Given data section start

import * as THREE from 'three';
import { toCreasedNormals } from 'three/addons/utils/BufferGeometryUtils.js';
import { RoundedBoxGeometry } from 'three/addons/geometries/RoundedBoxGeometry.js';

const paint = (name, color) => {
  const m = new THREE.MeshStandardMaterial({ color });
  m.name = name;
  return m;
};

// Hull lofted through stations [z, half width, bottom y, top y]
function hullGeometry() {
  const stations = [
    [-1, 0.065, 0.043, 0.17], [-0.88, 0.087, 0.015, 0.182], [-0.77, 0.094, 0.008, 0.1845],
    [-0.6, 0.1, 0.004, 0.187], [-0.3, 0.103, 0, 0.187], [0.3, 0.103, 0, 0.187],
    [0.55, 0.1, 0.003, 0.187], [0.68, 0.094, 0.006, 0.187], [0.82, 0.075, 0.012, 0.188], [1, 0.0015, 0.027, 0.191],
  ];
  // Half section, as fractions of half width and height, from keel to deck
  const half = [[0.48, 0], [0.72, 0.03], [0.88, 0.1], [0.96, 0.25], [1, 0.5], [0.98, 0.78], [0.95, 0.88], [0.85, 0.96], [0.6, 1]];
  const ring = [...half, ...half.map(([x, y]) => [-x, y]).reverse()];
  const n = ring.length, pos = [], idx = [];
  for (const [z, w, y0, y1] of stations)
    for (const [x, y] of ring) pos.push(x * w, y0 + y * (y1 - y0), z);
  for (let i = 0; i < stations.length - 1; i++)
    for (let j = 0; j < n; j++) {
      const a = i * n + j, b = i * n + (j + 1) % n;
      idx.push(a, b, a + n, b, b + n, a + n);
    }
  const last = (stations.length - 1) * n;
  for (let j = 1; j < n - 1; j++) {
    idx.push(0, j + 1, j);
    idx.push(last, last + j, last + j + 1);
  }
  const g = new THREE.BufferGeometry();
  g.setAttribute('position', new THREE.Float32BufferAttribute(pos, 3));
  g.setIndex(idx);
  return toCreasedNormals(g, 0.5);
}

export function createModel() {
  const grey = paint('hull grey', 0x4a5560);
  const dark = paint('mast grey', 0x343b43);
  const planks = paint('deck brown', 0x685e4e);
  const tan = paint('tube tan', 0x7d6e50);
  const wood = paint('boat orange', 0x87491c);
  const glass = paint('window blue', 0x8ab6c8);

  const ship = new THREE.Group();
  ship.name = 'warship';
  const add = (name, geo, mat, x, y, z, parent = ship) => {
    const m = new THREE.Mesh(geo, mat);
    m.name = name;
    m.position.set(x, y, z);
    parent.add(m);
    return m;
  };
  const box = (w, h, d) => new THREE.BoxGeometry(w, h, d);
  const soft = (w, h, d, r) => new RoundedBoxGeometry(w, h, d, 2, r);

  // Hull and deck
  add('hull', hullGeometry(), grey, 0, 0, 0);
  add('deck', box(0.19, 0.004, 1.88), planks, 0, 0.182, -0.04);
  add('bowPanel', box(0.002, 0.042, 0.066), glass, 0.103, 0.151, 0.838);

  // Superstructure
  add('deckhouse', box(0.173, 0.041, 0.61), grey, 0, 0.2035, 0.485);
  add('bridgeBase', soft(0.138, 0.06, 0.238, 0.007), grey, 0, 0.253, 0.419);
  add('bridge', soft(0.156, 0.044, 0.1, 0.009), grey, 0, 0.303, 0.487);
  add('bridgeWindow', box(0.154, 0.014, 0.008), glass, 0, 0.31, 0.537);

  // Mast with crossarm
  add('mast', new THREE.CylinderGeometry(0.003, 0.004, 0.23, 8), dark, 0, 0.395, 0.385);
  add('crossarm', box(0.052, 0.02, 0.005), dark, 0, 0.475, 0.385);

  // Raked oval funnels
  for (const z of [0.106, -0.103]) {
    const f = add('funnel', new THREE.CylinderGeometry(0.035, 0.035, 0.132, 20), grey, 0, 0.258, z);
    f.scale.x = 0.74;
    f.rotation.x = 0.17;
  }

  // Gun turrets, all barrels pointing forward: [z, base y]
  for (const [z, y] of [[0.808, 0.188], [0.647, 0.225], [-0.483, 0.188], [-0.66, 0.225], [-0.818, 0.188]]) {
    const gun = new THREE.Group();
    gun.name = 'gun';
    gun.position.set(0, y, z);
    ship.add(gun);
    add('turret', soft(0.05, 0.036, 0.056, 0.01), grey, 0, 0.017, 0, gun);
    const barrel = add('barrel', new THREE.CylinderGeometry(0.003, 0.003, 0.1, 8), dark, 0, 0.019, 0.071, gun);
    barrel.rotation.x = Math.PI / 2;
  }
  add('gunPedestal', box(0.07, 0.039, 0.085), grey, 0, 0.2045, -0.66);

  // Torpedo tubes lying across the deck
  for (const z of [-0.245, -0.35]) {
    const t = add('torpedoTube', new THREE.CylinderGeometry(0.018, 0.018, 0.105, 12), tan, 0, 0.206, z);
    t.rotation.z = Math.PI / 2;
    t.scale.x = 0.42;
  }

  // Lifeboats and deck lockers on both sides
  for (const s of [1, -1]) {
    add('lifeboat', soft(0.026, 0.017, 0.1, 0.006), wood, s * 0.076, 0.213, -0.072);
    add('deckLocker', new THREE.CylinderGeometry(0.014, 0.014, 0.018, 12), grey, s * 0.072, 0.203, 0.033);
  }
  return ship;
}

Given data section end

--- Exercise ---
Print out each line of the data exactly.

--- Answer area ---
import * as THREE from 'three';
import { toCreasedNormals } from 'three/addons/utils/BufferGeometryUtils.js';
import { RoundedBoxGeometry } from 'three/addons/geometries/RoundedBoxGeometry.js';

const paint = (name, color) => {
  const m = new THREE.MeshStandardMaterial({ color });
  m.name = name;
  return m;
};

// Hull lofted through stations [z, half width, bottom y, top y]
function hullGeometry() {
  const stations = [
    [-1, 0.065, 0.043, 0.17], [-0.88, 0.087, 0.015, 0.182], [-0.77, 0.094, 0.008, 0.1845],
    [-0.6, 0.1, 0.004, 0.187], [-0.3, 0.103, 0, 0.187], [0.3, 0.103, 0, 0.187],
    [0.55, 0.1, 0.003, 0.187], [0.68, 0.094, 0.006, 0.187], [0.82, 0.075, 0.012, 0.188], [1, 0.0015, 0.027, 0.191],
  ];
  // Half section, as fractions of half width and height, from keel to deck
  const half = [[0.48, 0], [0.72, 0.03], [0.88, 0.1], [0.96, 0.25], [1, 0.5], [0.98, 0.78], [0.95, 0.88], [0.85, 0.96], [0.6, 1]];
  const ring = [...half, ...half.map(([x, y]) => [-x, y]).reverse()];
  const n = ring.length, pos = [], idx = [];
  for (const [z, w, y0, y1] of stations)
    for (const [x, y] of ring) pos.push(x * w, y0 + y * (y1 - y0), z);
  for (let i = 0; i < stations.length - 1; i++)
    for (let j = 0; j < n; j++) {
      const a = i * n + j, b = i * n + (j + 1) % n;
      idx.push(a, b, a + n, b, b + n, a + n);
    }
  const last = (stations.length - 1) * n;
  for (let j = 1; j < n - 1; j++) {
    idx.push(0, j + 1, j);
    idx.push(last, last + j, last + j + 1);
  }
  const g = new THREE.BufferGeometry();
  g.setAttribute('position', new THREE.Float32BufferAttribute(pos, 3));
  g.setIndex(idx);
  return toCreasedNormals(g, 0.5);
}

export function createModel() {
  const grey = paint('hull grey', 0x4a5560);
  const dark = paint('mast grey', 0x343b43);
  const planks = paint('deck brown', 0x685e4e);
  const tan = paint('tube tan', 0x7d6e50);
  const wood = paint('boat orange', 0x87491c);
  const glass = paint('window blue', 0x8ab6c8);

  const ship = new THREE.Group();
  ship.name = 'warship';
  const add = (name, geo, mat, x, y, z, parent = ship) => {
    const m = new THREE.Mesh(geo, mat);
    m.name = name;
    m.position.set(x, y, z);
    parent.add(m);
    return m;
  };
  const box = (w, h, d) => new THREE.BoxGeometry(w, h, d);
  const soft = (w, h, d, r) => new RoundedBoxGeometry(w, h, d, 2, r);

  // Hull and deck
  add('hull', hullGeometry(), grey, 0, 0, 0);
  add('deck', box(0.19, 0.004, 1.88), planks, 0, 0.182, -0.04);
  add('bowPanel', box(0.002, 0.042, 0.066), glass, 0.103, 0.151, 0.838);

  // Superstructure
  add('deckhouse', box(0.173, 0.041, 0.61), grey, 0, 0.2035, 0.485);
  add('bridgeBase', soft(0.138, 0.06, 0.238, 0.007), grey, 0, 0.253, 0.419);
  add('bridge', soft(0.156, 0.044, 0.1, 0.009), grey, 0, 0.303, 0.487);
  add('bridgeWindow', box(0.154, 0.014, 0.008), glass, 0, 0.31, 0.537);

  // Mast with crossarm
  add('mast', new THREE.CylinderGeometry(0.003, 0.004, 0.23, 8), dark, 0, 0.395, 0.385);
  add('crossarm', box(0.052, 0.02, 0.005), dark, 0, 0.475, 0.385);

  // Raked oval funnels
  for (const z of [0.106, -0.103]) {
    const f = add('funnel', new THREE.CylinderGeometry(0.035, 0.035, 0.132, 20), grey, 0, 0.258, z);
    f.scale.x = 0.74;
    f.rotation.x = 0.17;
  }

  // Gun turrets, all barrels pointing forward: [z, base y]
  for (const [z, y] of [[0.808, 0.188], [0.647, 0.225], [-0.483, 0.188], [-0.66, 0.225], [-0.818, 0.188]]) {
    const gun = new THREE.Group();
    gun.name = 'gun';
    gun.position.set(0, y, z);
    ship.add(gun);
    add('turret', soft(0.05, 0.036, 0.056, 0.01), grey, 0, 0.017, 0, gun);
    const barrel = add('barrel', new THREE.CylinderGeometry(0.003, 0.003, 0.1, 8), dark, 0, 0.019, 0.071, gun);
    barrel.rotation.x = Math.PI / 2;
  }
  add('gunPedestal', box(0.07, 0.039, 0.085), grey, 0, 0.2045, -0.66);

  // Torpedo tubes lying across the deck
  for (const z of [-0.245, -0.35]) {
    const t = add('torpedoTube', new THREE.CylinderGeometry(0.018, 0.018, 0.105, 12), tan, 0, 0.206, z);
    t.rotation.z = Math.PI / 2;
    t.scale.x = 0.42;
  }

  // Lifeboats and deck lockers on both sides
  for (const s of [1, -1]) {
    add('lifeboat', soft(0.026, 0.017, 0.1, 0.006), wood, s * 0.076, 0.213, -0.072);
    add('deckLocker', new THREE.CylinderGeometry(0.014, 0.014, 0.018, 12), grey, s * 0.072, 0.203, 0.033);
  }
  return ship;
}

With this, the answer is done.